(Data supplied Opens)

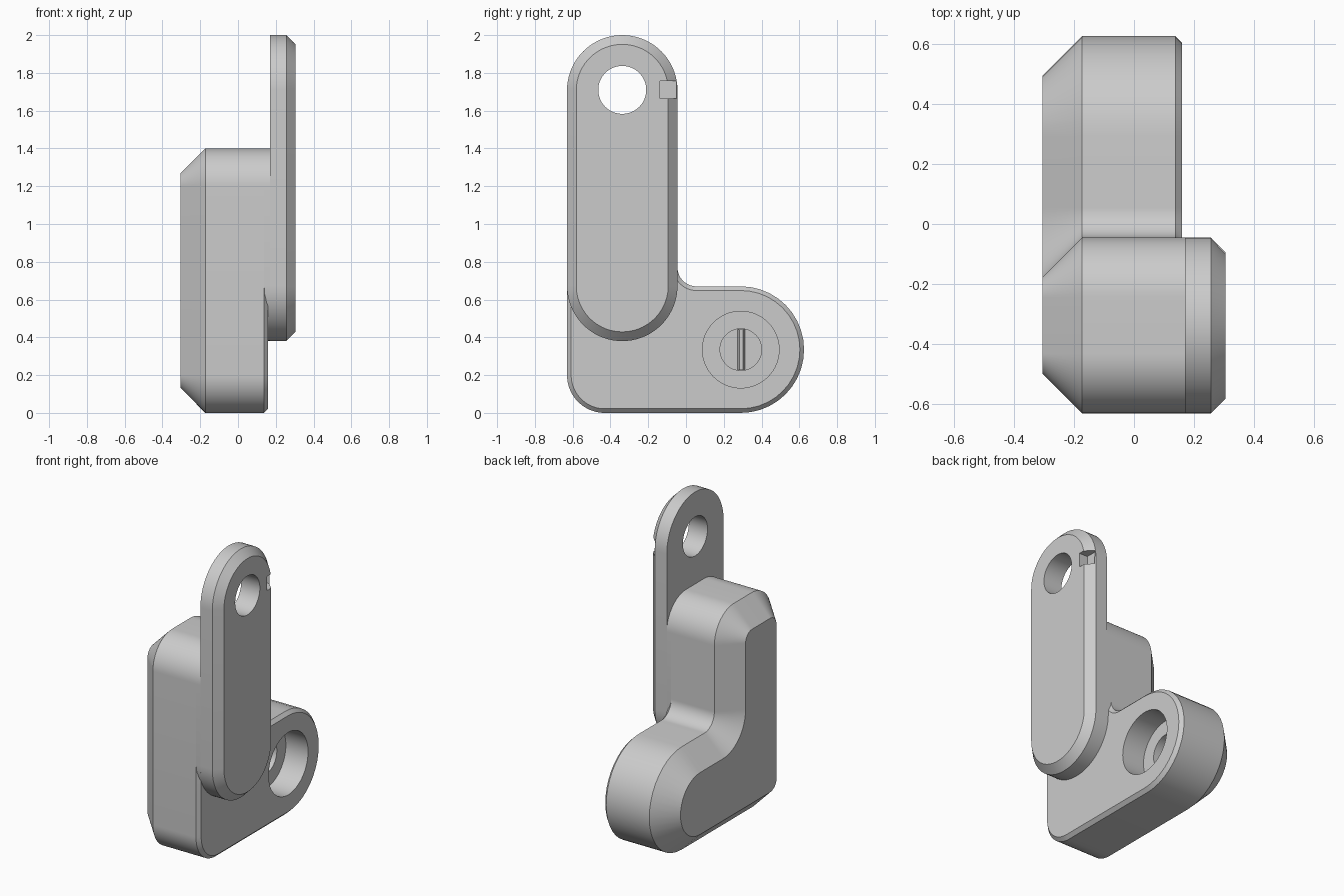
import bpy, bmesh
from math import cos, sin, radians

if "Cube" in bpy.data.objects:
    bpy.data.objects.remove(bpy.data.objects["Cube"])


def outline(arcs, inset=0.0, n=20):
    """Chain of tangent arcs (y, z, radius, start, end); clockwise arcs are concave."""
    pts = []
    for y, z, r, a0, a1 in arcs:
        r = r - inset if a1 > a0 else r + inset
        for i in range(n + 1):
            a = radians(a0 + (a1 - a0) * i / n)
            pts.append((y + r * cos(a), z + r * sin(a)))
    return pts


def loft(name, rings):
    """Solid through equal-length (y, z) outlines placed along x."""
    bm = bmesh.new()
    loops = [[bm.verts.new((x, y, z)) for y, z in pts] for x, pts in rings]
    for a, b in zip(loops, loops[1:]):
        for i in range(len(a)):
            j = (i + 1) % len(a)
            bm.faces.new((a[i], a[j], b[j], b[i]))
    bm.faces.new(loops[0][::-1])
    bm.faces.new(loops[-1])
    bmesh.ops.remove_doubles(bm, verts=bm.verts, dist=1e-5)
    bmesh.ops.recalc_face_normals(bm, faces=bm.faces)
    me = bpy.data.meshes.new(name)
    bm.to_mesh(me)
    bm.free()
    ob = bpy.data.objects.new(name, me)
    bpy.context.collection.objects.link(ob)
    return ob


def activate(ob):
    bpy.ops.object.select_all(action='DESELECT')
    ob.select_set(True)
    bpy.context.view_layer.objects.active = ob


def cut(ob, cutter):
    cutter.hide_render = True
    m = ob.modifiers.new("cut", 'BOOLEAN')
    m.operation, m.solver, m.object = 'DIFFERENCE', 'EXACT', cutter
    activate(ob)
    bpy.ops.object.modifier_apply(modifier=m.name)
    bpy.data.objects.remove(cutter)


def cylinder(name, y, z, r, x0, x1):
    pts = outline([(y, z, r, 0, 360)], n=64)[:-1]
    return loft(name, [(x0, pts), (x1, pts)])


def rect(y0, y1, z0, z1):
    return [(y0, z0), (y1, z0), (y1, z1), (y0, z1)]


L, R, C = -0.63, -0.045, -0.3375      # tower sides and middle
RAD = (R - L) / 2
BOSS = (0.29, 0.335)

# L-shaped body: deep chamfer at the back, small one at the front
body_arcs = [
    (*BOSS, 0.335, -90, 90),
    (R + 0.1, 0.77, 0.1, 270, 180),
    (R - 0.2, 1.2, 0.2, 0, 90),
    (L + 0.2, 1.2, 0.2, 90, 180),
    (L + 0.2, 0.2, 0.2, 180, 270),
]
body = loft("body", [(-0.305, outline(body_arcs, 0.133)), (-0.173, outline(body_arcs)),
                     (0.138, outline(body_arcs)), (0.16, outline(body_arcs, 0.022))])

# stepped bore with a small key ridge at its bottom
cut(body, cylinder("bore_cutter", *BOSS, 0.203, 0.0, 0.3))
cut(body, cylinder("inner_bore_cutter", *BOSS, 0.11, -0.11, 0.1))
ridge = loft("key_ridge", [(-0.115, rect(0.27, 0.314, 0.228, 0.442)),
                           (-0.07, rect(0.282, 0.302, 0.228, 0.442))])

# pad joining the tower to the plate
pad_arcs = [
    (R - 0.2, 1.2, 0.2, 0, 90),
    (L + 0.2, 1.2, 0.2, 90, 180),
    (C, 0.38 + RAD, RAD, 180, 360),
]
pad = loft("plate_pad", [(0.138, outline(pad_arcs)), (0.17, outline(pad_arcs))])

# tall slotted plate with chamfered rim, pivot hole and edge notch
plate_arcs = [(C, 2 - RAD, RAD, 0, 180), (C, 0.38 + RAD, RAD, 180, 360)]
full = outline(plate_arcs, n=36)
plate = loft("plate", [(0.17, full), (0.256, full),
                       (0.305, outline(plate_arcs, 0.049, n=36))])
cut(plate, cylinder("hole_cutter", C, 1.71, 0.127, 0.0, 0.5))
notch = rect(-0.137, -0.05, 1.665, 1.757)
cut(plate, loft("notch_cutter", [(0.245, notch), (0.4, notch)]))

for ob in (body, ridge, pad, plate):
    activate(ob)
    bpy.ops.object.shade_smooth_by_angle(angle=radians(25))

(Data supplied Closes)

The answer must be the full set of records, repeated exactly, with no pictures.

import bpy, bmesh
from math import cos, sin, radians

if "Cube" in bpy.data.objects:
    bpy.data.objects.remove(bpy.data.objects["Cube"])


def outline(arcs, inset=0.0, n=20):
    """Chain of tangent arcs (y, z, radius, start, end); clockwise arcs are concave."""
    pts = []
    for y, z, r, a0, a1 in arcs:
        r = r - inset if a1 > a0 else r + inset
        for i in range(n + 1):
            a = radians(a0 + (a1 - a0) * i / n)
            pts.append((y + r * cos(a), z + r * sin(a)))
    return pts


def loft(name, rings):
    """Solid through equal-length (y, z) outlines placed along x."""
    bm = bmesh.new()
    loops = [[bm.verts.new((x, y, z)) for y, z in pts] for x, pts in rings]
    for a, b in zip(loops, loops[1:]):
        for i in range(len(a)):
            j = (i + 1) % len(a)
            bm.faces.new((a[i], a[j], b[j], b[i]))
    bm.faces.new(loops[0][::-1])
    bm.faces.new(loops[-1])
    bmesh.ops.remove_doubles(bm, verts=bm.verts, dist=1e-5)
    bmesh.ops.recalc_face_normals(bm, faces=bm.faces)
    me = bpy.data.meshes.new(name)
    bm.to_mesh(me)
    bm.free()
    ob = bpy.data.objects.new(name, me)
    bpy.context.collection.objects.link(ob)
    return ob


def activate(ob):
    bpy.ops.object.select_all(action='DESELECT')
    ob.select_set(True)
    bpy.context.view_layer.objects.active = ob


def cut(ob, cutter):
    cutter.hide_render = True
    m = ob.modifiers.new("cut", 'BOOLEAN')
    m.operation, m.solver, m.object = 'DIFFERENCE', 'EXACT', cutter
    activate(ob)
    bpy.ops.object.modifier_apply(modifier=m.name)
    bpy.data.objects.remove(cutter)


def cylinder(name, y, z, r, x0, x1):
    pts = outline([(y, z, r, 0, 360)], n=64)[:-1]
    return loft(name, [(x0, pts), (x1, pts)])


def rect(y0, y1, z0, z1):
    return [(y0, z0), (y1, z0), (y1, z1), (y0, z1)]


L, R, C = -0.63, -0.045, -0.3375      # tower sides and middle
RAD = (R - L) / 2
BOSS = (0.29, 0.335)

# L-shaped body: deep chamfer at the back, small one at the front
body_arcs = [
    (*BOSS, 0.335, -90, 90),
    (R + 0.1, 0.77, 0.1, 270, 180),
    (R - 0.2, 1.2, 0.2, 0, 90),
    (L + 0.2, 1.2, 0.2, 90, 180),
    (L + 0.2, 0.2, 0.2, 180, 270),
]
body = loft("body", [(-0.305, outline(body_arcs, 0.133)), (-0.173, outline(body_arcs)),
                     (0.138, outline(body_arcs)), (0.16, outline(body_arcs, 0.022))])

# stepped bore with a small key ridge at its bottom
cut(body, cylinder("bore_cutter", *BOSS, 0.203, 0.0, 0.3))
cut(body, cylinder("inner_bore_cutter", *BOSS, 0.11, -0.11, 0.1))
ridge = loft("key_ridge", [(-0.115, rect(0.27, 0.314, 0.228, 0.442)),
                           (-0.07, rect(0.282, 0.302, 0.228, 0.442))])

# pad joining the tower to the plate
pad_arcs = [
    (R - 0.2, 1.2, 0.2, 0, 90),
    (L + 0.2, 1.2, 0.2, 90, 180),
    (C, 0.38 + RAD, RAD, 180, 360),
]
pad = loft("plate_pad", [(0.138, outline(pad_arcs)), (0.17, outline(pad_arcs))])

# tall slotted plate with chamfered rim, pivot hole and edge notch
plate_arcs = [(C, 2 - RAD, RAD, 0, 180), (C, 0.38 + RAD, RAD, 180, 360)]
full = outline(plate_arcs, n=36)
plate = loft("plate", [(0.17, full), (0.256, full),
                       (0.305, outline(plate_arcs, 0.049, n=36))])
cut(plate, cylinder("hole_cutter", C, 1.71, 0.127, 0.0, 0.5))
notch = rect(-0.137, -0.05, 1.665, 1.757)
cut(plate, loft("notch_cutter", [(0.245, notch), (0.4, notch)]))

for ob in (body, ridge, pad, plate):
    activate(ob)
    bpy.ops.object.shade_smooth_by_angle(angle=radians(25))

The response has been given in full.